There has been a recent popularization over the questionable use of the word 'literally' as an intensifier rather than as a marker of non-figurative, especially since it seems to be used non-literally by well-respected modern authors. There is a lot of evidence that it has been used non-literally literally for centuries.
"Literal", in English, is primarily used to imply 'exactly as spoken/written' so that when something is said that sounds like hyperbole, it will be taken as truthful rather than exaggerated.
But that situation also is semantically ambiguous in that things could seem truly exaggerated.
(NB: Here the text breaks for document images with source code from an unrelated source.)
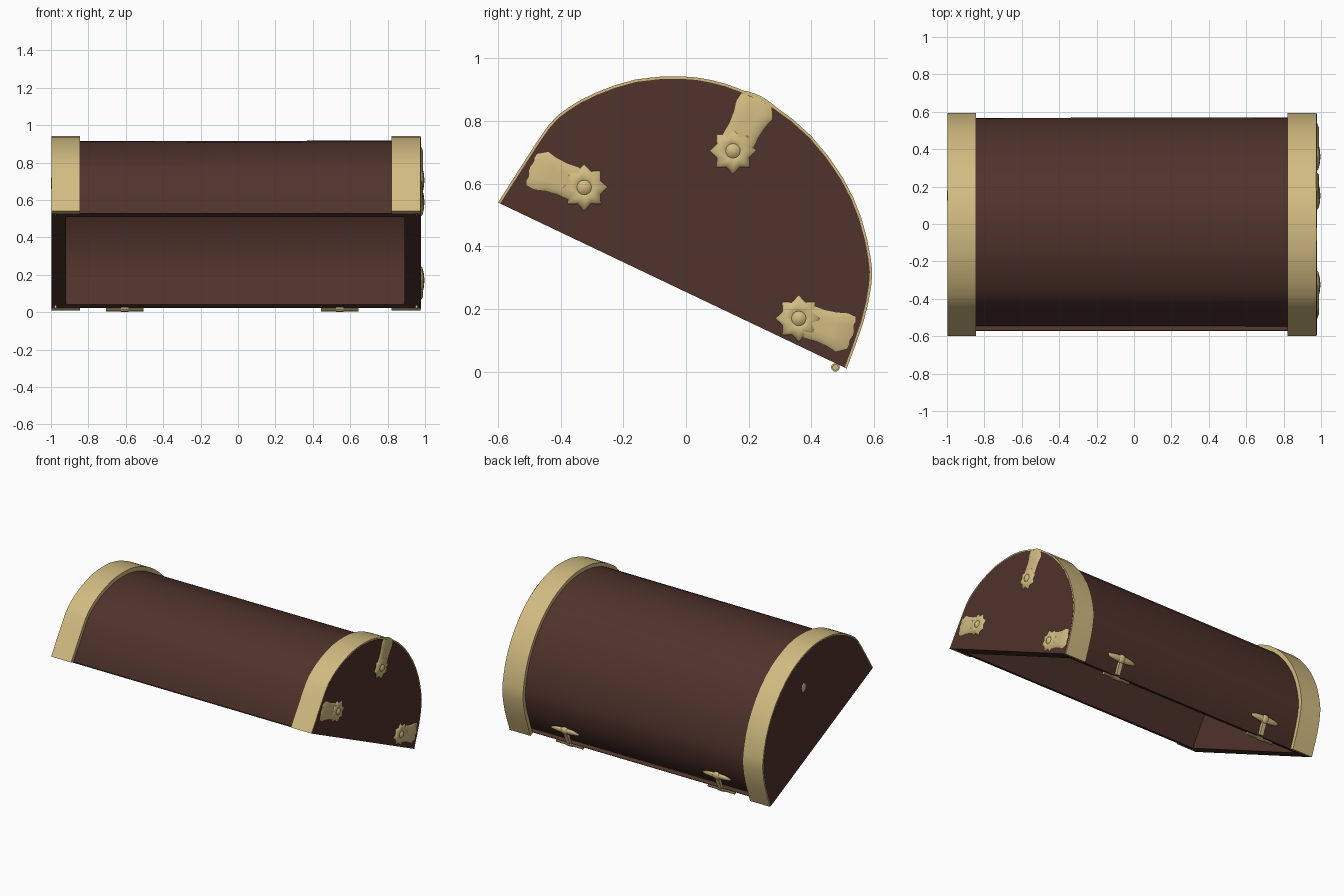
import bpy, bmesh, math
from mathutils import Vector, Matrix

if "Cube" in bpy.data.objects:
    bpy.data.objects.remove(bpy.data.objects["Cube"])

def material(name, rgb):
    m = bpy.data.materials.new(name)
    m.diffuse_color = (*rgb, 1)
    m.use_nodes = True
    m.node_tree.nodes["Principled BSDF"].inputs["Base Color"].default_value = m.diffuse_color
    return m

WOOD = material("dark brown wood", (0.079, 0.033, 0.0245))
GOLD = material("pale gold", (0.64, 0.50, 0.22))

# Side profile of the tilted lid (y, z), front rim to back rim
KEYS = [(-.6, .54), (-.52, .665), (-.44, .785), (-.38, .84), (-.29, .89), (-.16, .933), (-.02, .943),
        (.08, .931), (.17, .903), (.28, .85), (.4, .752), (.5, .62), (.56, .49), (.59, .36),
        (.592, .28), (.567, .16), (.513, .01)]
MID = Vector((-.0435, .275))

def catmull(keys, steps=2):
    p = [Vector(k) for k in keys]
    p = [2 * p[0] - p[1]] + p + [2 * p[-1] - p[-2]]
    out = []
    for i in range(1, len(p) - 2):
        for k in range(steps):
            t = k / steps
            a, b, c, d = p[i - 1:i + 3]
            out.append(.5 * (2 * b + (c - a) * t + (2 * a - 5 * b + 4 * c - d) * t * t
                             + (3 * b - a - 3 * c + d) * t ** 3))
    return out + [p[-2]]

PROFILE = catmull(KEYS)

def ring(bm, x, s, pinch=()):
    """Scaled profile at x; pinch pulls the points nearest both rims inward."""
    out = []
    for i, p in enumerate(PROFILE):
        e = min(i, len(PROFILE) - 1 - i)
        q = s - (pinch[e] if e < len(pinch) else 0)
        out.append(bm.verts.new((x, *(MID + (p - MID) * q))))
    return out

def strip(bm, a, b):
    for i in range(len(a) - 1):
        bm.faces.new((a[i], a[i + 1], b[i + 1], b[i]))

def finish(bm, name, mat, angle=35):
    bmesh.ops.recalc_face_normals(bm, faces=bm.faces)
    me = bpy.data.meshes.new(name)
    bm.to_mesh(me)
    bm.free()
    me.materials.append(mat)
    ob = bpy.data.objects.new(name, me)
    bpy.context.collection.objects.link(ob)
    bpy.ops.object.select_all(action='DESELECT')
    ob.select_set(True)
    bpy.context.view_layer.objects.active = ob
    bpy.ops.object.shade_smooth_by_angle(angle=math.radians(angle))
    return ob

# Hollow domed lid with thick end walls, drawn in slightly above the rim lip
bm = bmesh.new()
OUT, IN = (.055, .02, .005), (.01, .005)
o0, o1 = ring(bm, -.985, .957, OUT), ring(bm, .96, .962, OUT)
i0, i1 = ring(bm, -.92, .89, IN), ring(bm, .89, .89, IN)
strip(bm, o0, o1)
strip(bm, i0, i1)
for r in (o0, o1, i0, i1):
    bm.faces.new(r)
for k in (0, -1):
    bm.faces.new((o0[k], o1[k], i1[k], i0[k]))
for o, i in ((o0, i0), (o1, i1)):
    bm.faces.new((o[0], o[-1], i[-1], i[0]))
finish(bm, "lid_shell", WOOD)

# Thin lips running along the front and back rim
UP = Vector((0, .43, .9))
for name, k in (("front_lip", 0), ("back_lip", -1)):
    bm = bmesh.new()
    end = PROFILE[k]
    loops = []
    for x in (-.97, .95):
        a, b = (Vector((x, *(MID + (end - MID) * s))) for s in (.95, .885))
        loops.append([bm.verts.new(v) for v in (a, b, b + UP * .004, a + UP * .004)])
    u, v = loops
    for i in range(4):
        j = (i + 1) % 4
        bm.faces.new((u[i], u[j], v[j], v[i]))
    bm.faces.new(u)
    bm.faces.new(v)
    finish(bm, name, WOOD)

# Gold bands and brown end panels at both ends
for side, x0, x1, c0, c1 in (("left", -.997, -.845, -.998, -.98), ("right", .82, .977, .96, .978)):
    bm = bmesh.new()
    a, b, c, d = ring(bm, x0, 1), ring(bm, x1, 1), ring(bm, x1, .955), ring(bm, x0, .955)
    for u, v in ((a, b), (b, c), (c, d), (d, a)):
        strip(bm, u, v)
    for k in (0, -1):
        bm.faces.new((a[k], b[k], c[k], d[k]))
    finish(bm, side + "_band", GOLD)
    bm = bmesh.new()
    a, b = ring(bm, c0, .988), ring(bm, c1, .988)
    strip(bm, a, b)
    bm.faces.new(a)
    bm.faces.new(b)
    bm.faces.new((a[0], a[-1], b[-1], b[0]))
    finish(bm, side + "_end_panel", WOOD)

# Ornaments on the right end: flared strap leading to a flower rosette
def rosette(bm, y, z, x, r, h):
    n = 16
    rows = []
    for frac, height, wave in ((1, -.004, .13), (.85, .4 * h, .12), (.5, .75 * h, .1), (.3, .5 * h, 0), (.15, h, 0)):
        row = []
        for i in range(n):
            q = r * frac * (1 + wave * (-1) ** i - wave)
            t = 2 * math.pi * i / n
            row.append(bm.verts.new((x + height, y + q * math.cos(t), z + q * math.sin(t))))
        rows.append(row)
    for a, b in zip(rows, rows[1:]):
        for i in range(n):
            j = (i + 1) % n
            bm.faces.new((a[i], a[j], b[j], b[i]))
    bm.faces.new(rows[-1])

def ornament(name, start, centre):
    bm = bmesh.new()
    s, c = Vector(start), Vector(centre)
    along = (c - s).normalized()
    across = Vector((-along.y, along.x))
    rows = []
    widths = (.066, .070, .060, .056, .058, .055)
    for i, w in enumerate(widths):
        t = i / (len(widths) - 1)
        row = []
        for k in range(7):
            u = k / 3 - 1
            p = s + (c - s) * t + across * w * u - along * .012 * (1 - u * u) * (1 - t)
            h = -.004 if abs(u) > .99 or i == 0 else .007 + .004 * (k % 2)
            row.append(bm.verts.new((.978 + h, *p)))
        rows.append(row)
    for a, b in zip(rows, rows[1:]):
        strip(bm, a, b)
    rosette(bm, c.x, c.y, .979, .078, .019)
    finish(bm, name, GOLD, 60)

ornament("front_ornament", (-.495, .655), (-.325, .588))
ornament("top_ornament", (.235, .868), (.15, .705))
ornament("back_ornament", (.53, .115), (.36, .17))

# Left end: only the tip of an ornament shows through the panel
bm = bmesh.new()
rosette(bm, 0, 0, 0, .03, .004)
bmesh.ops.transform(bm, verts=bm.verts,
                    matrix=Matrix.Translation((-.997, .15, .69)) @ Matrix.Diagonal((-1, 1, 1.2, 1)))
finish(bm, "left_ornament_tip", GOLD, 60)

# Hinges: T-shaped plate on the back and a pin under the rim
foot, head = Vector((0, .49, .03)), Vector((0, .53, .125))
d = (head - foot).normalized()
TILT = Matrix((Vector((1, 0, 0)), Vector((0, d.z, -d.y)), d)).transposed().to_4x4()
for side, x in (("left", -.605), ("right", .545)):
    bm = bmesh.new()
    at = Matrix.Translation((x, 0, 0))
    bmesh.ops.create_uvsphere(bm, u_segments=16, v_segments=8, radius=1,
        matrix=at @ Matrix.Translation(head) @ TILT @ Matrix.Diagonal((.11, .014, .022, 1)))
    bmesh.ops.create_uvsphere(bm, u_segments=12, v_segments=8, radius=1,
        matrix=at @ Matrix.Translation(head) @ TILT @ Matrix.Diagonal((.03, .02, .03, 1)))
    bmesh.ops.create_cube(bm, size=1,
        matrix=at @ Matrix.Translation((foot + head) / 2) @ TILT @ Matrix.Diagonal((.028, .02, (head - foot).length, 1)))
    lay = Matrix.Translation((0, .477, .014)) @ Matrix.Rotation(math.pi / 2, 4, 'Y')
    bmesh.ops.create_cone(bm, cap_ends=True, segments=10, radius1=.010, radius2=.010, depth=.2, matrix=at @ lay)
    bmesh.ops.create_cone(bm, cap_ends=True, segments=10, radius1=.014, radius2=.014, depth=.04, matrix=at @ lay)
    finish(bm, side + "_hinge", GOLD)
And then, if one didn't know otherwise, the term 'literally' could be understood as an intensifier, and therefore taken in a non-literal manner.
It seems to me that there is nothing special about 'literal' in English that it should be the only one to have such ambiguity leading to semantic drift.
- The Romance languages all have a similar sounding word with base 'literal-' and it is just as opaque (no conscious implication of 'verbatim' or 'as written/read').
- The Germanic languages all have variants of 'buchstäblich' or 'wörtlich' which sound a little closer to 'word for word'.
- Similarly, Slavic uses cognates of either 'bukvalno' or 'doslownie'
- Chinese has 字面, meaning (closely) 'by character'. This meaning seems transparent to me (and therefore unlikely to lead to drift).
But as figurative meanings don't even need phonetic changes to help them become figurative, I wonder if there are similar figurative uses of the word or phrase corresponding to 'literal' in other languages.
Is there any evidence that the corresponding terms for 'literal' in non-English languages have similar figurative uses?